> **Exercise instructions**
Reproduce precisely the lines of the listing below, starting with the line that contains "WALL = 0.016" and stopping after the line that contains "j = (i + 1) % len(a)"; include nothing else.

##### Task material #####

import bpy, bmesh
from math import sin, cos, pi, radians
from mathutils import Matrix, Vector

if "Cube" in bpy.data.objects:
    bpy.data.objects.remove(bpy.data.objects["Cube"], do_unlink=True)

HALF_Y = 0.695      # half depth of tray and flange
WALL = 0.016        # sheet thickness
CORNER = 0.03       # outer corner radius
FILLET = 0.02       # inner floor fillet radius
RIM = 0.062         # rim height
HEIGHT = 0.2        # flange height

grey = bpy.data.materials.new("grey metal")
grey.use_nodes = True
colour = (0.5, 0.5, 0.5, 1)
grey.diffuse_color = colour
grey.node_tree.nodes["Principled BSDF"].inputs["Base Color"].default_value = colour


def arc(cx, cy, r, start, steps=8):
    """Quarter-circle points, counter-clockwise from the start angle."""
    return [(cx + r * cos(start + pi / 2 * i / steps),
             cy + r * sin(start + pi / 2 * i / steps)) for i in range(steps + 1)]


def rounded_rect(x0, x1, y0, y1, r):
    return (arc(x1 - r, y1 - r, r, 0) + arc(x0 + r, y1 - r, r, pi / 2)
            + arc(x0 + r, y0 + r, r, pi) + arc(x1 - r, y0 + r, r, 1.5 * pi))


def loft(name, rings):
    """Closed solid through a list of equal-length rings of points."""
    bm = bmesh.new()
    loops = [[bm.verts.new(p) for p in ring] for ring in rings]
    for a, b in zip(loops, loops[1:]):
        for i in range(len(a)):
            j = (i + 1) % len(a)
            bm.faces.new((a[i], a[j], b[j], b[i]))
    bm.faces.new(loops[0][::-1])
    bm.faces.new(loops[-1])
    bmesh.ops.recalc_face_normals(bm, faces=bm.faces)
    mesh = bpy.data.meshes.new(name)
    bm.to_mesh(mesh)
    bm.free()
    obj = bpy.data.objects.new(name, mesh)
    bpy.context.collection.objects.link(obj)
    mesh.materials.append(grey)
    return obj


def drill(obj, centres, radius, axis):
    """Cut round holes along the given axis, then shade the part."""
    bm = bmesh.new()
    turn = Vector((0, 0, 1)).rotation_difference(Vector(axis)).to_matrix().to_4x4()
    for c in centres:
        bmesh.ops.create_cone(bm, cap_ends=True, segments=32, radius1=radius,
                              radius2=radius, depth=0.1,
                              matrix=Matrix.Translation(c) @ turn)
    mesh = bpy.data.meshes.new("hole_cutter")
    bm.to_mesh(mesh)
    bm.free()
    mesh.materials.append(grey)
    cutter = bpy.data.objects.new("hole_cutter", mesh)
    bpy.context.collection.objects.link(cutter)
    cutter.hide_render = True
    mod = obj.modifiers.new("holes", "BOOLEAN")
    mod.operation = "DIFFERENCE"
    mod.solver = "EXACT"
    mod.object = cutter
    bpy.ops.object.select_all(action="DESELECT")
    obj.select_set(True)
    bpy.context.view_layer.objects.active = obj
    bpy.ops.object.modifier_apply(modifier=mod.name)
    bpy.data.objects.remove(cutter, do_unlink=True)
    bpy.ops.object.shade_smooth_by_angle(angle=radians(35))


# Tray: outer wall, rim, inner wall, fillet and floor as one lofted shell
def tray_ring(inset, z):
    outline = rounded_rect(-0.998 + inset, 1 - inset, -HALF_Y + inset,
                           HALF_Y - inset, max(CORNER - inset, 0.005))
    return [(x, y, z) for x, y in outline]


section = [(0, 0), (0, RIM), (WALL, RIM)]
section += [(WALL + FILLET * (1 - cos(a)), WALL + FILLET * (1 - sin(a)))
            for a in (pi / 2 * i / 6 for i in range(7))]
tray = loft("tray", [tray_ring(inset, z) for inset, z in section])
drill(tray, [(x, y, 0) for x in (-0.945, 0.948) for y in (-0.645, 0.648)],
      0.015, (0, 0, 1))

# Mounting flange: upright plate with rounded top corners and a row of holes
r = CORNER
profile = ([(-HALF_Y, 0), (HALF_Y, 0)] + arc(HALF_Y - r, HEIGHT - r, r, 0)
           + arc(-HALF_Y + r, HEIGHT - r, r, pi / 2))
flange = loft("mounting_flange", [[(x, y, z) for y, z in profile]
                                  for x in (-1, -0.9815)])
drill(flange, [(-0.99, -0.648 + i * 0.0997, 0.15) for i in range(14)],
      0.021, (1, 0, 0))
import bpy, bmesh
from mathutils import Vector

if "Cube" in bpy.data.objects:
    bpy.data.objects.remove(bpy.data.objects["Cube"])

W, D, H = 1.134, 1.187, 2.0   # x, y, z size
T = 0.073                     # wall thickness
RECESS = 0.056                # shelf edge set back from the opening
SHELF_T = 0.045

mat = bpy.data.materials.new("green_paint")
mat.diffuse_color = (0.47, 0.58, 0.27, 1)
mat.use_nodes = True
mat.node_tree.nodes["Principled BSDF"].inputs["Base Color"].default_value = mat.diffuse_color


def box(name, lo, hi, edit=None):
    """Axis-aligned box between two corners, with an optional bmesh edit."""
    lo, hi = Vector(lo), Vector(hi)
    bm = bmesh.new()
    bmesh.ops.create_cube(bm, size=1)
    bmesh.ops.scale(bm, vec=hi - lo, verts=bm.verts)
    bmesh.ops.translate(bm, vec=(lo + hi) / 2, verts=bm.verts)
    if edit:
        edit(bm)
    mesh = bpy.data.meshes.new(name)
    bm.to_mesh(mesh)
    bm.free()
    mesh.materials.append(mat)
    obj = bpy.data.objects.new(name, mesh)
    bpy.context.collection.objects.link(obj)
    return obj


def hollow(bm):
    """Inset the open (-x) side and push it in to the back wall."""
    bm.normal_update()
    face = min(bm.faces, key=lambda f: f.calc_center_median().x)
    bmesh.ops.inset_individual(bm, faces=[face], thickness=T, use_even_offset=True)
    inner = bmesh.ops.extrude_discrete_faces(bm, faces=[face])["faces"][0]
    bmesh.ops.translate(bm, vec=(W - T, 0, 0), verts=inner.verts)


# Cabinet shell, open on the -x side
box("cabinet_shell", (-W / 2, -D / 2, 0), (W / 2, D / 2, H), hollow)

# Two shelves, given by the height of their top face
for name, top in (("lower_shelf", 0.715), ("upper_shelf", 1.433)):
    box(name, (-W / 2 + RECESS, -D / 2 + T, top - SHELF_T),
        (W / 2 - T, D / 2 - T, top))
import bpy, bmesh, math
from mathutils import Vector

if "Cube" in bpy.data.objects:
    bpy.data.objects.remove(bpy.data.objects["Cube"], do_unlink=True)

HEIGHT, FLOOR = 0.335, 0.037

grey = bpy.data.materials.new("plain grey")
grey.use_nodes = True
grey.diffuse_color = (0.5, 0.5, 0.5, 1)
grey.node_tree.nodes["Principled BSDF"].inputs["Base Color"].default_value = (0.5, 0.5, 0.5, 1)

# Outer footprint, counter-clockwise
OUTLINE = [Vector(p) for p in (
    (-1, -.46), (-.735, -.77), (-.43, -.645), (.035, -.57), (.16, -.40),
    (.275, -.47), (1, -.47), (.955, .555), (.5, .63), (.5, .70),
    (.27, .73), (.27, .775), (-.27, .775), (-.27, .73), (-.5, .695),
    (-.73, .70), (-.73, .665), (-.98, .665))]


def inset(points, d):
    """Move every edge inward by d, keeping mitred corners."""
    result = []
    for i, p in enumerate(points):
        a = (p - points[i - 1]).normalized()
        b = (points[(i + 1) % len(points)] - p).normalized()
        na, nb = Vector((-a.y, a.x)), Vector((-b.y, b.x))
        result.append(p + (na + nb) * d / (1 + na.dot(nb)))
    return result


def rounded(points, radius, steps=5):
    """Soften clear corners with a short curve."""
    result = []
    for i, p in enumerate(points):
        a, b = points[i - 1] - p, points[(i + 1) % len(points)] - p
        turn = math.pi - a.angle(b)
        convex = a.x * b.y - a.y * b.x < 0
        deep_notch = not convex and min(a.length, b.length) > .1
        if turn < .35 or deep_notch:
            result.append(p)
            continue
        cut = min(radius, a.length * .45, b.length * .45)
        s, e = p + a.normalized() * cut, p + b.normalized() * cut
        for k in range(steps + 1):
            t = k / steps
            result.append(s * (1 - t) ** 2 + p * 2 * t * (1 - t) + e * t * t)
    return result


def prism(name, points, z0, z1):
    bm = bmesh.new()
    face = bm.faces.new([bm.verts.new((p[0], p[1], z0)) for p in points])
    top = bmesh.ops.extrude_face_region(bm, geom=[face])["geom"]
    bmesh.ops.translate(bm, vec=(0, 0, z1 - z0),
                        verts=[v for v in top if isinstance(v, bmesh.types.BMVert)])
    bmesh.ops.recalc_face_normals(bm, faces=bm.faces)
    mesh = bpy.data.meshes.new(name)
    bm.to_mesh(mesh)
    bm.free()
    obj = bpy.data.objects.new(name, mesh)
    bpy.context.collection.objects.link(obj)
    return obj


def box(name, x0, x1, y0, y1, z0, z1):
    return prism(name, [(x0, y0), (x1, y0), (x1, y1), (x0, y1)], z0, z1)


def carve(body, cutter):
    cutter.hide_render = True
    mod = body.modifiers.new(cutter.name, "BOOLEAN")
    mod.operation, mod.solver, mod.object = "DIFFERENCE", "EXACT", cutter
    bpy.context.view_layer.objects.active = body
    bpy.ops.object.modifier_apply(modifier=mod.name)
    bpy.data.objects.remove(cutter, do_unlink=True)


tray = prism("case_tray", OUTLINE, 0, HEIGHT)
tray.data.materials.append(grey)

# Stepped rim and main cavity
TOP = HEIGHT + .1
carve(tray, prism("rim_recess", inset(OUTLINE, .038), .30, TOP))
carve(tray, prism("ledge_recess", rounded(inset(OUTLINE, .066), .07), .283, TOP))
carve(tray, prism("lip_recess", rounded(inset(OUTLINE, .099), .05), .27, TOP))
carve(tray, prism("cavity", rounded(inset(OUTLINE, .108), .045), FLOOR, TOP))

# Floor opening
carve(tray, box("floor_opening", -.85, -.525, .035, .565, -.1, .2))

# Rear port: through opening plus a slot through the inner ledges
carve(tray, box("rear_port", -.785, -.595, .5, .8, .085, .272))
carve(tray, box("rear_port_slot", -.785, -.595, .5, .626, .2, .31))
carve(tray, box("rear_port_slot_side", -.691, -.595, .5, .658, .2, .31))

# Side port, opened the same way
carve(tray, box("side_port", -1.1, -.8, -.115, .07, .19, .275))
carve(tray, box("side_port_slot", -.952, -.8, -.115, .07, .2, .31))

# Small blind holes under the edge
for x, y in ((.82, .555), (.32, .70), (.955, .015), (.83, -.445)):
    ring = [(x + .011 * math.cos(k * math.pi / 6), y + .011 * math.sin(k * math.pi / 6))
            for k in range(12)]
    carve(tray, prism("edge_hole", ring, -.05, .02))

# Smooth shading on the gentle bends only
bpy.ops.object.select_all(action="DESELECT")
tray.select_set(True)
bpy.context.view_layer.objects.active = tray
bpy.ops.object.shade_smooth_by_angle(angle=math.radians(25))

#####

> **Answer area**
WALL = 0.016        # sheet thickness
CORNER = 0.03       # outer corner radius
FILLET = 0.02       # inner floor fillet radius
RIM = 0.062         # rim height
HEIGHT = 0.2        # flange height

grey = bpy.data.materials.new("grey metal")
grey.use_nodes = True
colour = (0.5, 0.5, 0.5, 1)
grey.diffuse_color = colour
grey.node_tree.nodes["Principled BSDF"].inputs["Base Color"].default_value = colour


def arc(cx, cy, r, start, steps=8):
    """Quarter-circle points, counter-clockwise from the start angle."""
    return [(cx + r * cos(start + pi / 2 * i / steps),
             cy + r * sin(start + pi / 2 * i / steps)) for i in range(steps + 1)]


def rounded_rect(x0, x1, y0, y1, r):
    return (arc(x1 - r, y1 - r, r, 0) + arc(x0 + r, y1 - r, r, pi / 2)
            + arc(x0 + r, y0 + r, r, pi) + arc(x1 - r, y0 + r, r, 1.5 * pi))


def loft(name, rings):
    """Closed solid through a list of equal-length rings of points."""
    bm = bmesh.new()
    loops = [[bm.verts.new(p) for p in ring] for ring in rings]
    for a, b in zip(loops, loops[1:]):
        for i in range(len(a)):
            j = (i + 1) % len(a)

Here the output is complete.